Try it. Please print the entries exactly, omitting each image.
[Start of Attachment]
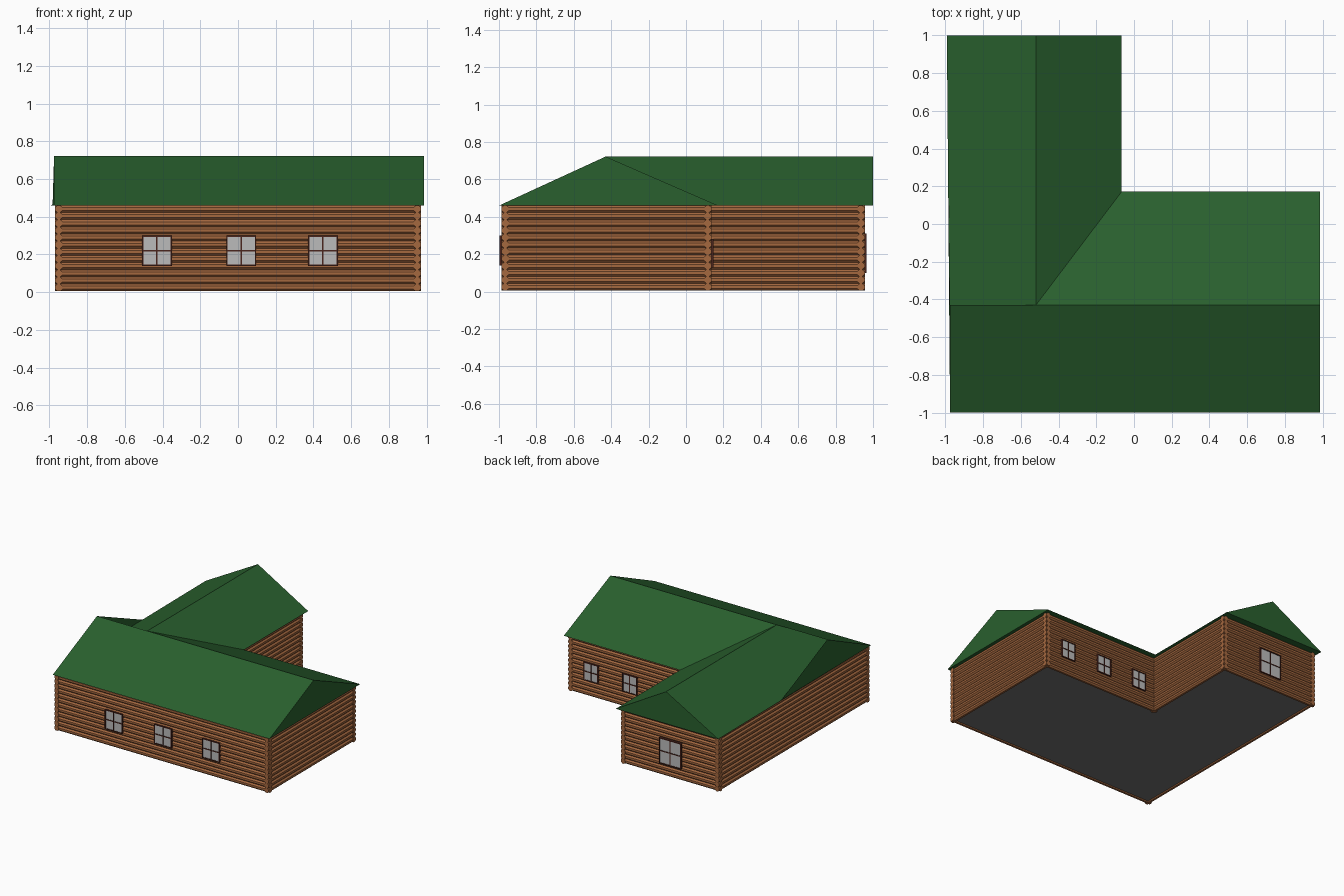
import bpy, bmesh
from math import pi, cos, sin
from mathutils import Vector

if "Cube" in bpy.data.objects:
    bpy.data.objects.remove(bpy.data.objects["Cube"])


def material(name, hex_code):
    rgb = [int(hex_code[i:i + 2], 16) / 255 for i in (0, 2, 4)]
    m = bpy.data.materials.new(name)
    m.diffuse_color = [c / 12.92 if c <= 0.04 else ((c + 0.055) / 1.055) ** 2.4 for c in rgb] + [1]
    m.use_nodes = True
    m.node_tree.nodes["Principled BSDF"].inputs["Base Color"].default_value = m.diffuse_color
    return m


GREEN = material("roof_green", "29602E")
BROWN = material("log_brown", "A5683F")
FRAME = material("frame_brown", "4A241C")
GLASS = material("pane_grey", "BBBBBB")
FLOOR = material("floor_grey", "707070")


def finish(name, bm, *mats):
    me = bpy.data.meshes.new(name)
    bm.to_mesh(me)
    bm.free()
    ob = bpy.data.objects.new(name, me)
    for m in mats:
        me.materials.append(m)
    bpy.context.collection.objects.link(ob)
    return ob


def sheet(name, points, faces, mat):
    bm = bmesh.new()
    v = {k: bm.verts.new(p) for k, p in points.items()}
    for f in faces:
        bm.faces.new([v[k] for k in f])
    return finish(name, bm, mat)


# Roof: two crossing gables above an L plan, closed underneath
EAVE, RIDGE = 0.46, 0.722
roof_points = {
    "A": (-0.975, -1, EAVE), "B": (-0.975, -0.43, RIDGE), "C": (-0.52, -0.43, RIDGE),
    "D": (-0.52, 1, RIDGE), "E": (-0.992, 1, EAVE), "F": (-0.983, 0.172, EAVE),
    "G": (-0.065, 1, EAVE), "H": (-0.065, 0.172, EAVE), "I": (0.985, 0.172, EAVE),
    "J": (0.985, -0.43, RIDGE), "K": (0.985, -1, EAVE),
}
sheet("roof", roof_points,
      ["AKJB", "HCJI", "CHGD", "ACDE", "KIJ", "GED", "AFB", "AEGHIK"], GREEN)

# Wall centre lines
W, E, IN = -0.95, 0.95, -0.10
S, MID, N = -0.966, 0.116, 0.935

# Floor, facing down
sheet("floor", {"a": (W, S, 0.012), "b": (W, N, 0.012), "c": (IN, N, 0.012),
                "d": (IN, MID, 0.012), "e": (E, MID, 0.012), "f": (E, S, 0.012)},
      ["abcdef"], FLOOR)

# Log walls: stacked eight-sided logs whose ends cross at the corners
LOGS, RAD = 12, 0.0205
PITCH = (EAVE - 0.005) / LOGS


def log_wall(name, p, q):
    bm = bmesh.new()
    p, q = Vector((*p, 0)), Vector((*q, 0))
    d = (q - p).normalized()
    p, q = p - d * 0.021, q + d * 0.021
    side = Vector((-d.y, d.x, 0))
    for i in range(LOGS):
        z = 0.005 + PITCH * (i + 0.5)
        ring = [side * (RAD * cos((k + .5) * pi / 4)) + Vector((0, 0, z + RAD * sin((k + .5) * pi / 4)))
                for k in range(8)]
        a = [bm.verts.new(p + r) for r in ring]
        b = [bm.verts.new(q + r) for r in ring]
        for k in range(8):
            j = (k + 1) % 8
            bm.faces.new((a[k], a[j], b[j], b[k]))
        bm.faces.new(a)
        bm.faces.new(b)
    bmesh.ops.recalc_face_normals(bm, faces=bm.faces)
    finish(name, bm, BROWN)


log_wall("front_wall", (W, S), (E, S))
log_wall("left_wall", (W, S), (W, N))
log_wall("wing_end_wall", (W, N), (IN, N))
log_wall("wing_inner_wall", (IN, MID), (IN, N))
log_wall("back_wall", (IN, MID), (E, MID))
log_wall("right_wall", (E, S), (E, MID))


# Windows: pane slab with a frame and crossing bars
def window(name, x, y, out, w, z0, z1):
    bm = bmesh.new()

    def box(xa, xb, za, zb, depth, mat):
        vs = bmesh.ops.create_cube(bm, size=1)["verts"]
        for v in vs:
            v.co = ((xa + xb) / 2 + v.co.x * (xb - xa),
                    y + out * (0.5 + v.co.y) * depth,
                    (za + zb) / 2 + v.co.z * (zb - za))
        for f in {f for v in vs for f in v.link_faces}:
            f.material_index = mat

    t, zm = 0.007, (z0 + z1) / 2
    l, r = x - w / 2, x + w / 2
    box(l + t / 2, r - t / 2, z0 + t / 2, z1 - t / 2, 0.025, 1)
    for c in (l + t / 2, x, r - t / 2):
        box(c - t / 2, c + t / 2, z0, z1, 0.03, 0)
    for c in (z0 + t / 2, zm, z1 - t / 2):
        box(l, r, c - t / 2, c + t / 2, 0.029, 0)
    bmesh.ops.recalc_face_normals(bm, faces=bm.faces)
    finish(name, bm, FRAME, GLASS)


for i, x in enumerate((-0.43, 0.017, 0.45)):
    window(f"front_window_{i + 1}", x, S, -1, 0.158, 0.14, 0.30)
for i, x in enumerate((0.76, 0.41, 0.07)):
    window(f"back_window_{i + 1}", x, MID, 1, 0.13, 0.13, 0.28)
window("wing_window", -0.53, N, 1, 0.20, 0.10, 0.31)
[End of Attachment]
Response below.
import bpy, bmesh
from math import pi, cos, sin
from mathutils import Vector

if "Cube" in bpy.data.objects:
    bpy.data.objects.remove(bpy.data.objects["Cube"])


def material(name, hex_code):
    rgb = [int(hex_code[i:i + 2], 16) / 255 for i in (0, 2, 4)]
    m = bpy.data.materials.new(name)
    m.diffuse_color = [c / 12.92 if c <= 0.04 else ((c + 0.055) / 1.055) ** 2.4 for c in rgb] + [1]
    m.use_nodes = True
    m.node_tree.nodes["Principled BSDF"].inputs["Base Color"].default_value = m.diffuse_color
    return m


GREEN = material("roof_green", "29602E")
BROWN = material("log_brown", "A5683F")
FRAME = material("frame_brown", "4A241C")
GLASS = material("pane_grey", "BBBBBB")
FLOOR = material("floor_grey", "707070")


def finish(name, bm, *mats):
    me = bpy.data.meshes.new(name)
    bm.to_mesh(me)
    bm.free()
    ob = bpy.data.objects.new(name, me)
    for m in mats:
        me.materials.append(m)
    bpy.context.collection.objects.link(ob)
    return ob


def sheet(name, points, faces, mat):
    bm = bmesh.new()
    v = {k: bm.verts.new(p) for k, p in points.items()}
    for f in faces:
        bm.faces.new([v[k] for k in f])
    return finish(name, bm, mat)


# Roof: two crossing gables above an L plan, closed underneath
EAVE, RIDGE = 0.46, 0.722
roof_points = {
    "A": (-0.975, -1, EAVE), "B": (-0.975, -0.43, RIDGE), "C": (-0.52, -0.43, RIDGE),
    "D": (-0.52, 1, RIDGE), "E": (-0.992, 1, EAVE), "F": (-0.983, 0.172, EAVE),
    "G": (-0.065, 1, EAVE), "H": (-0.065, 0.172, EAVE), "I": (0.985, 0.172, EAVE),
    "J": (0.985, -0.43, RIDGE), "K": (0.985, -1, EAVE),
}
sheet("roof", roof_points,
      ["AKJB", "HCJI", "CHGD", "ACDE", "KIJ", "GED", "AFB", "AEGHIK"], GREEN)

# Wall centre lines
W, E, IN = -0.95, 0.95, -0.10
S, MID, N = -0.966, 0.116, 0.935

# Floor, facing down
sheet("floor", {"a": (W, S, 0.012), "b": (W, N, 0.012), "c": (IN, N, 0.012),
                "d": (IN, MID, 0.012), "e": (E, MID, 0.012), "f": (E, S, 0.012)},
      ["abcdef"], FLOOR)

# Log walls: stacked eight-sided logs whose ends cross at the corners
LOGS, RAD = 12, 0.0205
PITCH = (EAVE - 0.005) / LOGS


def log_wall(name, p, q):
    bm = bmesh.new()
    p, q = Vector((*p, 0)), Vector((*q, 0))
    d = (q - p).normalized()
    p, q = p - d * 0.021, q + d * 0.021
    side = Vector((-d.y, d.x, 0))
    for i in range(LOGS):
        z = 0.005 + PITCH * (i + 0.5)
        ring = [side * (RAD * cos((k + .5) * pi / 4)) + Vector((0, 0, z + RAD * sin((k + .5) * pi / 4)))
                for k in range(8)]
        a = [bm.verts.new(p + r) for r in ring]
        b = [bm.verts.new(q + r) for r in ring]
        for k in range(8):
            j = (k + 1) % 8
            bm.faces.new((a[k], a[j], b[j], b[k]))
        bm.faces.new(a)
        bm.faces.new(b)
    bmesh.ops.recalc_face_normals(bm, faces=bm.faces)
    finish(name, bm, BROWN)


log_wall("front_wall", (W, S), (E, S))
log_wall("left_wall", (W, S), (W, N))
log_wall("wing_end_wall", (W, N), (IN, N))
log_wall("wing_inner_wall", (IN, MID), (IN, N))
log_wall("back_wall", (IN, MID), (E, MID))
log_wall("right_wall", (E, S), (E, MID))


# Windows: pane slab with a frame and crossing bars
def window(name, x, y, out, w, z0, z1):
    bm = bmesh.new()

    def box(xa, xb, za, zb, depth, mat):
        vs = bmesh.ops.create_cube(bm, size=1)["verts"]
        for v in vs:
            v.co = ((xa + xb) / 2 + v.co.x * (xb - xa),
                    y + out * (0.5 + v.co.y) * depth,
                    (za + zb) / 2 + v.co.z * (zb - za))
        for f in {f for v in vs for f in v.link_faces}:
            f.material_index = mat

    t, zm = 0.007, (z0 + z1) / 2
    l, r = x - w / 2, x + w / 2
    box(l + t / 2, r - t / 2, z0 + t / 2, z1 - t / 2, 0.025, 1)
    for c in (l + t / 2, x, r - t / 2):
        box(c - t / 2, c + t / 2, z0, z1, 0.03, 0)
    for c in (z0 + t / 2, zm, z1 - t / 2):
        box(l, r, c - t / 2, c + t / 2, 0.029, 0)
    bmesh.ops.recalc_face_normals(bm, faces=bm.faces)
    finish(name, bm, FRAME, GLASS)


for i, x in enumerate((-0.43, 0.017, 0.45)):
    window(f"front_window_{i + 1}", x, S, -1, 0.158, 0.14, 0.30)
for i, x in enumerate((0.76, 0.41, 0.07)):
    window(f"back_window_{i + 1}", x, MID, 1, 0.13, 0.13, 0.28)
window("wing_window", -0.53, N, 1, 0.20, 0.10, 0.31)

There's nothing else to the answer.